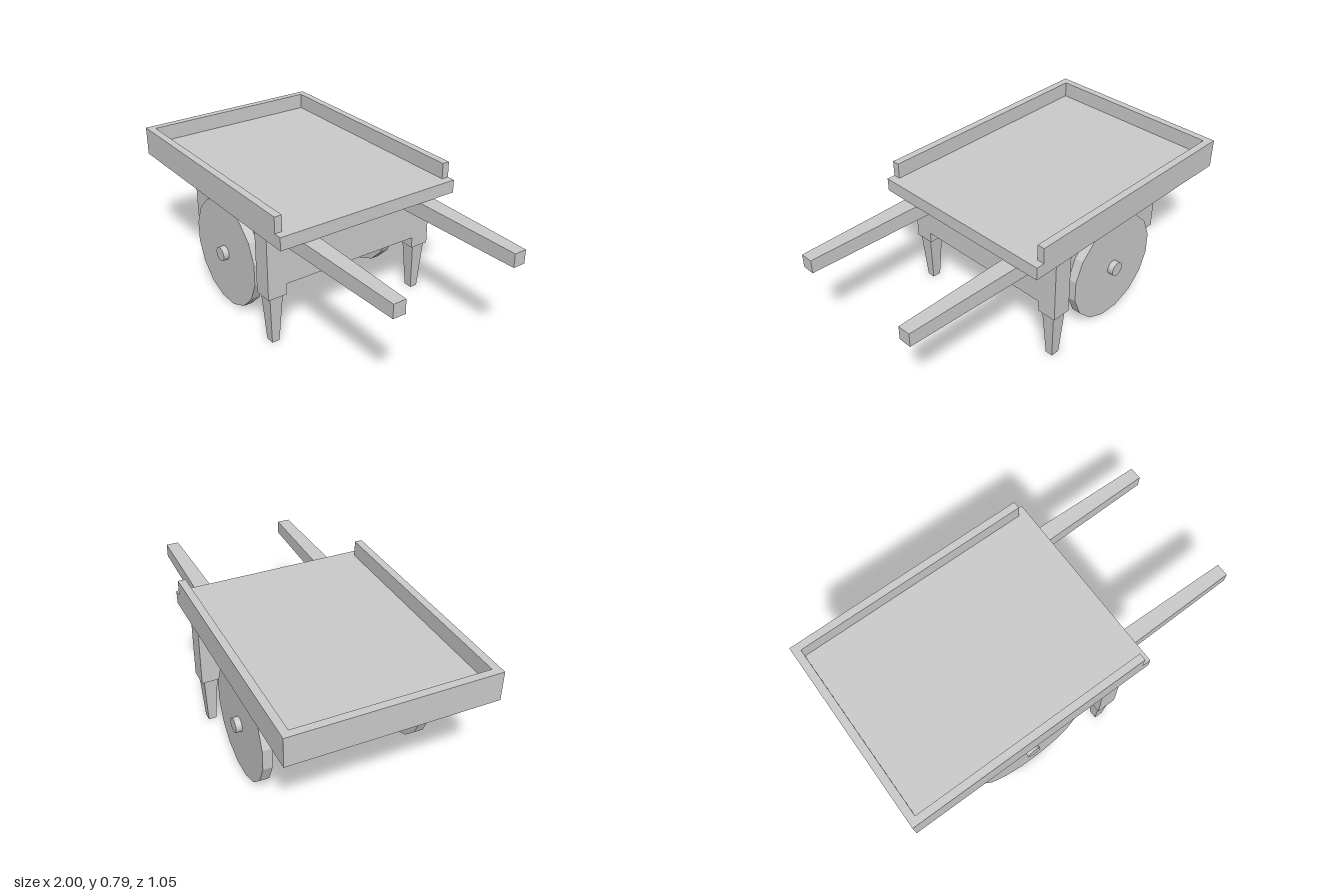
import * as THREE from 'three';

const material = new THREE.MeshStandardMaterial({ color: 0xcccccc });
const flatMaterial = new THREE.MeshStandardMaterial({ color: 0xcccccc, flatShading: true });

export function createModel() {
  const cart = new THREE.Group();
  cart.name = 'handcart';

  const add = (name, geometry, mat = flatMaterial) => {
    const mesh = new THREE.Mesh(geometry, mat);
    mesh.name = name;
    cart.add(mesh);
    return mesh;
  };

  // Box given by its limits on each axis
  const boxGeometry = (x0, x1, y0, y1, z0, z1) =>
    new THREE.BoxGeometry(x1 - x0, y1 - y0, z1 - z0)
      .translate((x0 + x1) / 2, (y0 + y1) / 2, (z0 + z1) / 2);

  // Moves every corner of a geometry by a rule
  const reshape = (geometry, rule) => {
    const p = geometry.attributes.position;
    for (let i = 0; i < p.count; i++) p.setXYZ(i, ...rule(p.getX(i), p.getY(i), p.getZ(i)));
    geometry.computeVertexNormals();
    return geometry;
  };

  const rod = (radius, length, sides) =>
    new THREE.CylinderGeometry(radius, radius, length, sides).rotateX(Math.PI / 2);

  // Tray: one U-shaped rim, open towards the handles, on a flat floor
  add('trayFloor', boxGeometry(-1, 0.37, 0.63, 0.7, -0.525, 0.525));
  const rim = new THREE.Shape([
    [-1, -0.525], [0.325, -0.525], [0.325, -0.485], [-0.96, -0.485],
    [-0.96, 0.485], [0.325, 0.485], [0.325, 0.525], [-1, 0.525],
  ].map(([x, y]) => new THREE.Vector2(x, y)));
  add('trayRim', new THREE.ExtrudeGeometry(rim, { depth: 0.085, bevelEnabled: false })
    .rotateX(-Math.PI / 2).translate(0, 0.7, 0));

  // Box body under the tray
  add('body', boxGeometry(-0.685, 0.215, 0.335, 0.63, -0.4, 0.4));

  // Axle with a thicker collar in the middle
  const axleX = -0.293, axleY = 0.293;
  add('axle', rod(0.039, 0.97, 24), material).position.set(axleX, axleY, 0);
  add('axleCollar', rod(0.083, 0.12, 32), material).position.set(axleX, axleY, 0);

  for (const s of [1, -1]) {
    const side = s > 0 ? 'left' : 'right';

    // Sixteen-sided wheel resting on a flat side
    const wheel = add(side + 'Wheel', rod(axleY / Math.cos(Math.PI / 16), 0.05, 16));
    wheel.geometry.rotateZ(Math.PI / 16);
    wheel.position.set(axleX, axleY, s * 0.428);

    // Leg: square post above, tapered foot below
    add(side + 'LegPost',
      boxGeometry(0.11, 0.215, 0.275, 0.63, -0.0525, 0.0525)).position.z = s * 0.4525;
    const foot = reshape(new THREE.BoxGeometry(0.084, 0.275, 0.074),
      (x, y, z) => (y < 0 ? [x * 0.57, y, z * 0.57] : [x, y, z]));
    add(side + 'LegFoot', foot).position.set(0.163, 0.1375, s * 0.4535);

    // Handle: level on top, narrowing towards the grip
    const handle = reshape(boxGeometry(0.2, 1, -0.086, 0, -0.048, 0.048),
      (x, y, z) => (x > 0.5 ? [x, y * 0.85, z * 0.71] : [x, y, z]));
    add(side + 'Handle', handle).position.set(0, 0.63, s * 0.352);
  }

  return cart;
}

—————

PROBLEM REQUIREMENTS — In your answer, set down the full listing word for word and include no pictures.

WRITTEN RESPONSE —
import * as THREE from 'three';

const material = new THREE.MeshStandardMaterial({ color: 0xcccccc });
const flatMaterial = new THREE.MeshStandardMaterial({ color: 0xcccccc, flatShading: true });

export function createModel() {
  const cart = new THREE.Group();
  cart.name = 'handcart';

  const add = (name, geometry, mat = flatMaterial) => {
    const mesh = new THREE.Mesh(geometry, mat);
    mesh.name = name;
    cart.add(mesh);
    return mesh;
  };

  // Box given by its limits on each axis
  const boxGeometry = (x0, x1, y0, y1, z0, z1) =>
    new THREE.BoxGeometry(x1 - x0, y1 - y0, z1 - z0)
      .translate((x0 + x1) / 2, (y0 + y1) / 2, (z0 + z1) / 2);

  // Moves every corner of a geometry by a rule
  const reshape = (geometry, rule) => {
    const p = geometry.attributes.position;
    for (let i = 0; i < p.count; i++) p.setXYZ(i, ...rule(p.getX(i), p.getY(i), p.getZ(i)));
    geometry.computeVertexNormals();
    return geometry;
  };

  const rod = (radius, length, sides) =>
    new THREE.CylinderGeometry(radius, radius, length, sides).rotateX(Math.PI / 2);

  // Tray: one U-shaped rim, open towards the handles, on a flat floor
  add('trayFloor', boxGeometry(-1, 0.37, 0.63, 0.7, -0.525, 0.525));
  const rim = new THREE.Shape([
    [-1, -0.525], [0.325, -0.525], [0.325, -0.485], [-0.96, -0.485],
    [-0.96, 0.485], [0.325, 0.485], [0.325, 0.525], [-1, 0.525],
  ].map(([x, y]) => new THREE.Vector2(x, y)));
  add('trayRim', new THREE.ExtrudeGeometry(rim, { depth: 0.085, bevelEnabled: false })
    .rotateX(-Math.PI / 2).translate(0, 0.7, 0));

  // Box body under the tray
  add('body', boxGeometry(-0.685, 0.215, 0.335, 0.63, -0.4, 0.4));

  // Axle with a thicker collar in the middle
  const axleX = -0.293, axleY = 0.293;
  add('axle', rod(0.039, 0.97, 24), material).position.set(axleX, axleY, 0);
  add('axleCollar', rod(0.083, 0.12, 32), material).position.set(axleX, axleY, 0);

  for (const s of [1, -1]) {
    const side = s > 0 ? 'left' : 'right';

    // Sixteen-sided wheel resting on a flat side
    const wheel = add(side + 'Wheel', rod(axleY / Math.cos(Math.PI / 16), 0.05, 16));
    wheel.geometry.rotateZ(Math.PI / 16);
    wheel.position.set(axleX, axleY, s * 0.428);

    // Leg: square post above, tapered foot below
    add(side + 'LegPost',
      boxGeometry(0.11, 0.215, 0.275, 0.63, -0.0525, 0.0525)).position.z = s * 0.4525;
    const foot = reshape(new THREE.BoxGeometry(0.084, 0.275, 0.074),
      (x, y, z) => (y < 0 ? [x * 0.57, y, z * 0.57] : [x, y, z]));
    add(side + 'LegFoot', foot).position.set(0.163, 0.1375, s * 0.4535);

    // Handle: level on top, narrowing towards the grip
    const handle = reshape(boxGeometry(0.2, 1, -0.086, 0, -0.048, 0.048),
      (x, y, z) => (x > 0.5 ? [x, y * 0.85, z * 0.71] : [x, y, z]));
    add(side + 'Handle', handle).position.set(0, 0.63, s * 0.352);
  }

  return cart;
}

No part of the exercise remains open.